▶ **Collected data entries**
::::::::

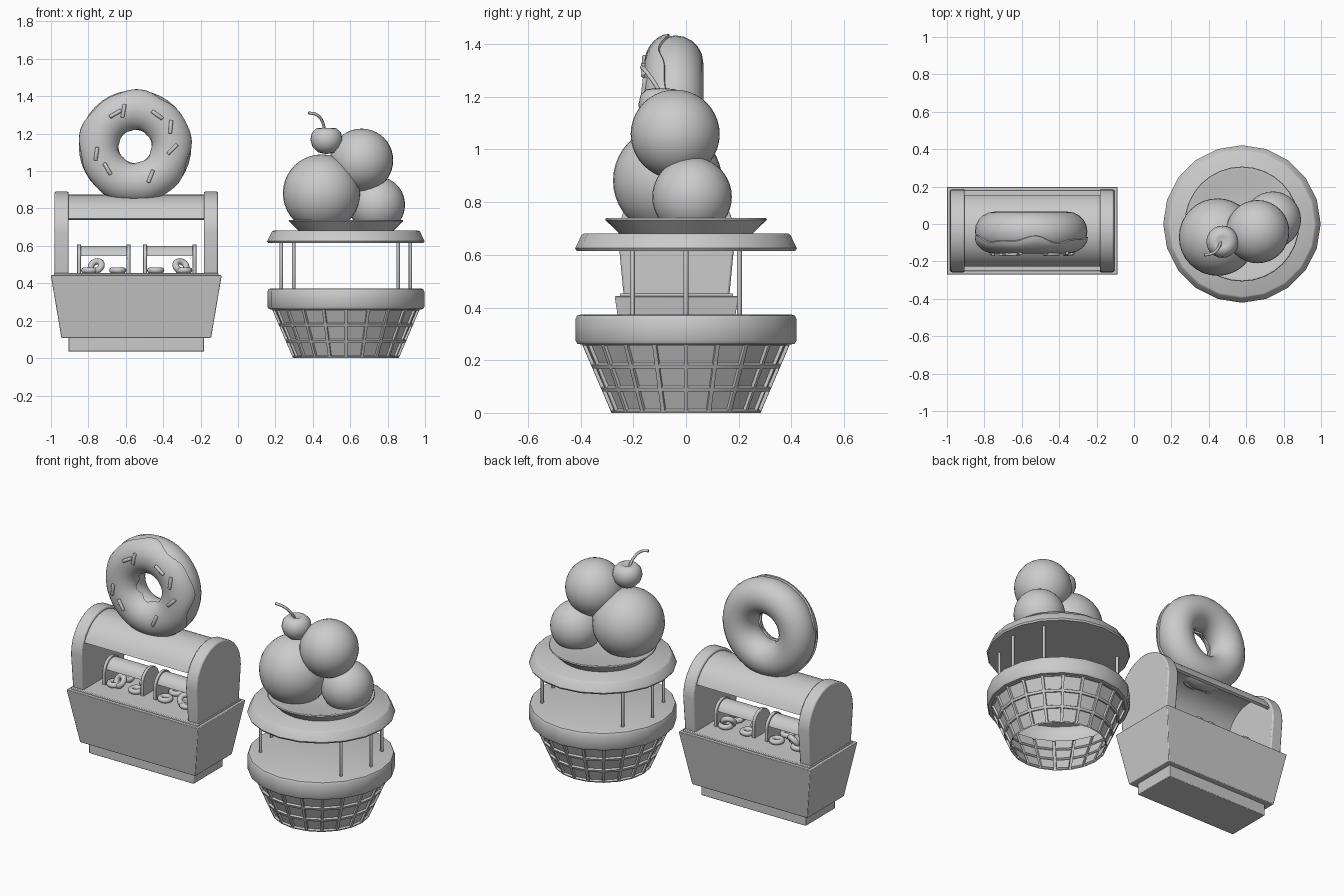
import bpy, bmesh
from math import sin, cos, pi, radians, sqrt, hypot, tau
from mathutils import Vector, Matrix

if "Cube" in bpy.data.objects:
    bpy.data.objects.remove(bpy.data.objects["Cube"])

CONE = Vector((0.577, 0.0, 0.0))     # centre of the ice cream kiosk
SHOP_X, SHOP_Y = -0.544, -0.036      # centre of the donut kiosk


def finish(bm, name, angle=35, bevel=0):
    bmesh.ops.recalc_face_normals(bm, faces=bm.faces)
    mesh = bpy.data.meshes.new(name)
    bm.to_mesh(mesh)
    bm.free()
    ob = bpy.data.objects.new(name, mesh)
    bpy.context.collection.objects.link(ob)
    if bevel:
        mod = ob.modifiers.new("soft_edges", "BEVEL")
        mod.width, mod.segments, mod.limit_method = bevel, 2, "ANGLE"
    bpy.ops.object.select_all(action="DESELECT")
    ob.select_set(True)
    bpy.context.view_layer.objects.active = ob
    bpy.ops.object.shade_smooth_by_angle(angle=radians(angle))
    return ob


def lathe(bm, profile, sides, centre):
    """Revolve (radius, z) points; a zero radius closes the end."""
    rings = []
    for r, z in profile:
        steps = sides if r else 1
        rings.append([bm.verts.new(centre + Vector((r * cos(tau * i / sides), r * sin(tau * i / sides), z)))
                      for i in range(steps)])
    for a, b in zip(rings, rings[1:]):
        for i in range(sides):
            j = (i + 1) % sides
            loop = [a[i % len(a)], a[j % len(a)], b[j % len(b)], b[i % len(b)]]
            bm.faces.new(list(dict.fromkeys(loop)))


def turned(name, profile, sides, centre=CONE, angle=35):
    bm = bmesh.new()
    lathe(bm, profile, sides, centre)
    return finish(bm, name, angle)


def prism(name, outline, x0, x1, bevel=0):
    """Extrude a (y, z) outline from x0 to x1."""
    bm = bmesh.new()
    face = bm.faces.new([bm.verts.new((x0, y, z)) for y, z in outline])
    ext = bmesh.ops.extrude_face_region(bm, geom=[face])["geom"]
    bmesh.ops.translate(bm, vec=(x1 - x0, 0, 0), verts=[v for v in ext if isinstance(v, bmesh.types.BMVert)])
    return finish(bm, name, 35, bevel)


def tapered_box(name, centre, half_low, half_high, z0, z1, bevel=0.004):
    bm = bmesh.new()
    bmesh.ops.create_cube(bm, size=2)
    for v in bm.verts:
        half, z = (half_high, z1) if v.co.z > 0 else (half_low, z0)
        v.co = (centre[0] + v.co.x * half[0], centre[1] + v.co.y * half[1], z)
    return finish(bm, name, 35, bevel)


def ball(name, centre, radius, squash=1.0):
    bm = bmesh.new()
    bmesh.ops.create_uvsphere(bm, u_segments=32, v_segments=20, radius=radius,
                              matrix=Matrix.Translation(centre) @ Matrix.Diagonal((1, 1, squash, 1)))
    return finish(bm, name, 60)


def ring(name, centre, major, minor, tilt=(0, 0), sides=(32, 16)):
    bm = bmesh.new()
    nu, nv = sides
    grid = [[bm.verts.new(((major + minor * cos(tau * j / nv)) * cos(tau * i / nu),
                           (major + minor * cos(tau * j / nv)) * sin(tau * i / nu),
                           minor * sin(tau * j / nv))) for j in range(nv)] for i in range(nu)]
    for i in range(nu):
        for j in range(nv):
            k, m = (i + 1) % nu, (j + 1) % nv
            bm.faces.new((grid[i][j], grid[k][j], grid[k][m], grid[i][m]))
    bm.transform(Matrix.Translation(centre) @ Matrix.Rotation(tilt[1], 4, "Z") @ Matrix.Rotation(tilt[0], 4, "X"))
    return finish(bm, name, 60)


def rod(name, a, b, radius, sides=10):
    a, b = Vector(a), Vector(b)
    bm = bmesh.new()
    turn = (b - a).to_track_quat("Z", "Y").to_matrix().to_4x4()
    bmesh.ops.create_cone(bm, cap_ends=True, segments=sides, radius1=radius, radius2=radius,
                          depth=(b - a).length, matrix=Matrix.Translation((a + b) / 2) @ turn)
    return finish(bm, name, 40, radius * 0.4)


def barrel_case(name, x, half_x, panel, half_y, foot, z0, spring, roof_r, thick, start):
    """Two arched end panels carrying a curved roof."""
    arc = [pi * i / 16 for i in range(17)]
    outline = [(SHOP_Y + half_y * cos(a), spring + half_y * sin(a)) for a in arc]
    outline += [(SHOP_Y - foot, z0), (SHOP_Y + foot, z0)]
    for side, s in (("right", -1), ("left", 1)):
        prism(f"{name}_{side}_panel", outline, x + s * half_x, x + s * (half_x - panel), panel * 0.1)
    sweep = [start + (pi - 2 * start) * i / 16 for i in range(17)]
    shell = [(SHOP_Y + roof_r * cos(a), spring + roof_r * sin(a)) for a in sweep]
    inner = roof_r - thick
    shell += [(SHOP_Y + inner * cos(a), spring + inner * sin(a)) for a in reversed(sweep)]
    prism(f"{name}_roof", shell, x - half_x + panel * 0.8, x + half_x - panel * 0.8)


# Waffle basket: open cone with recessed cells
bm = bmesh.new()
lathe(bm, [(0.283 + 0.112 * i / 3, 0.262 * i / 3) for i in range(4)], 20, CONE)
bmesh.ops.recalc_face_normals(bm, faces=bm.faces)
if any(f.normal.dot(f.calc_center_median() - CONE - Vector((0, 0, 0.13))) < 0 for f in list(bm.faces)[20:40]):
    bmesh.ops.reverse_faces(bm, faces=bm.faces)
bmesh.ops.inset_individual(bm, faces=list(bm.faces), thickness=0.011, depth=0)
cells = [f for f in bm.faces if all(len(e.link_faces) == 2 for e in f.edges)]
cells = bm.faces[:] if not cells else bm.faces[:60]
bmesh.ops.inset_individual(bm, faces=cells, thickness=0.003, depth=-0.012)
finish(bm, "waffle_basket", 20)

# Counter, posts, canopy and dish
turned("counter", [(0.385, 0.258), (0.412, 0.262), (0.42, 0.275), (0.42, 0.355), (0.413, 0.369),
                   (0.4, 0.373), (0, 0.373)], 20)
for i, deg in enumerate((0, 36, 144, 180, 216, 324)):
    foot = CONE + Vector((0.345 * cos(radians(deg)), 0.345 * sin(radians(deg)), 0.36))
    rod(f"post_{i + 1}", foot, foot + Vector((0, 0, 0.28)), 0.01)
turned("canopy", [(0, 0.618), (0.415, 0.615), (0.421, 0.625), (0.396, 0.676), (0.388, 0.681), (0, 0.681)], 20)
turned("dish", [(0, 0.678), (0.25, 0.678), (0.307, 0.733), (0.304, 0.739), (0.29, 0.739), (0.24, 0.725),
                (0, 0.725)], 32)

# Scoops and cherry
ball("large_scoop", (0.447, -0.07, 0.882), 0.207)
ball("top_scoop", (0.661, -0.041, 1.058), 0.169)
ball("small_scoop", (0.742, 0.023, 0.82), 0.151)
cx, cy = 0.473, -0.095
turned("cherry", [(0, 1.09), (0.045, 1.1), (0.075, 1.13), (0.086, 1.168), (0.078, 1.205), (0.055, 1.228),
                  (0.03, 1.231), (0, 1.215)], 24, Vector((cx, cy, 0)), 60)
curve = bpy.data.curves.new("cherry_stem", "CURVE")
curve.dimensions, curve.bevel_depth, curve.bevel_resolution, curve.use_fill_caps = "3D", 0.008, 2, True
path = [(cx - 0.01, cy, 1.21), (cx - 0.02, cy - 0.03, 1.26), (cx - 0.05, cy - 0.06, 1.3), (cx - 0.097, cy - 0.072, 1.312)]
spline = curve.splines.new("BEZIER")
spline.bezier_points.add(len(path) - 1)
for p, co in zip(spline.bezier_points, path):
    p.co = co
    p.handle_left_type = p.handle_right_type = "AUTO"
bpy.context.collection.objects.link(bpy.data.objects.new("cherry_stem", curve))

# Donut kiosk body
MID = (SHOP_X, SHOP_Y)
tapered_box("plinth", MID, (0.363, 0.145), (0.363, 0.145), 0.035, 0.112)
tapered_box("body", MID, (0.4, 0.182), (0.457, 0.235), 0.108, 0.443)
tapered_box("counter_slab", MID, (0.44, 0.215), (0.44, 0.215), 0.44, 0.454)
barrel_case("kiosk", SHOP_X, 0.437, 0.076, 0.222, 0.2, 0.44, 0.668, 0.206, 0.018, radians(22))

# Two small display cases with donuts
for side, x in (("right", -0.718), ("left", -0.365)):
    s = -1 if side == "right" else 1
    barrel_case(f"{side}_display", x, 0.142, 0.02, 0.078, 0.078, 0.45, 0.53, 0.07, 0.008, radians(14))
    for row, y in (("front", -0.055), ("back", 0.055)):
        for n, dx in enumerate((-0.075, 0.075)):
            ring(f"{side}_{row}_flat_donut_{n + 1}", (x + dx, SHOP_Y + y, 0.469), 0.03, 0.016, sides=(20, 10))
        ring(f"{side}_{row}_leaning_donut", (x + s * 0.05 + 0.01, SHOP_Y + y * 0.9, 0.492), 0.031, 0.017,
             (radians(55), radians(25 * s)), (20, 10))

# Giant donut
DX, DY, DZ, MAJOR, MINOR = -0.55, -0.04, 1.132, 0.195, 0.106
ring("giant_donut", (DX, DY, DZ), MAJOR, MINOR, (pi / 2, 0), (40, 20))

# Icing: a slightly larger front skin with a wavy rim
bm = bmesh.new()
around, across = 64, 14
skin = MINOR + 0.012
rows = []
for i in range(around):
    u = tau * i / around
    outer = radians(66 + 8 * sin(5 * u) + 5 * sin(9 * u + 1))
    inner = radians(-68 + 5 * sin(6 * u))
    row = []
    for j in range(-1, across + 2):
        t = min(max(j / across, 0), 1)
        r = MINOR - 0.004 if j in (-1, across + 1) else skin - (0.004 if t in (0, 1) else 0)
        v = inner + (outer - inner) * t
        d = MAJOR + r * sin(v)
        row.append(bm.verts.new((DX + d * cos(u), DY - r * cos(v), DZ + d * sin(u))))
    rows.append(row)
for i, a in enumerate(rows):
    b = rows[(i + 1) % around]
    for j in range(len(a) - 1):
        bm.faces.new((a[j], b[j], b[j + 1], a[j + 1]))
finish(bm, "icing", 50)

# Sprinkles: offset from the donut centre and slant in degrees
sprinkles = [(-0.105, 0.175, 30), (-0.062, 0.19, 80), (0.118, 0.168, -35), (0.19, 0.105, 85),
             (0.2, -0.015, 45), (-0.207, -0.04, 82), (-0.148, -0.12, -60), (0.083, -0.16, 68)]
for n, (dx, dz, slant) in enumerate(sprinkles):
    ends = []
    for s in (-0.036, 0.036):
        px, pz = dx + s * cos(radians(slant)), dz + s * sin(radians(slant))
        drop = sqrt(max(skin ** 2 - (hypot(px, pz) - MAJOR) ** 2, 0))
        ends.append((DX + px, DY - drop - 0.004, DZ + pz))
    rod(f"sprinkle_{n + 1}", ends[0], ends[1], 0.011, 8)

::::::::

▶ **Assigned task**
Reproduce the entries above exactly, but only the lines between the line holding "# Scoops and cherry" and the line holding "cx, cy = 0.473, -0.095", inclusive.

▶ **Result for this task**
# Scoops and cherry
ball("large_scoop", (0.447, -0.07, 0.882), 0.207)
ball("top_scoop", (0.661, -0.041, 1.058), 0.169)
ball("small_scoop", (0.742, 0.023, 0.82), 0.151)
cx, cy = 0.473, -0.095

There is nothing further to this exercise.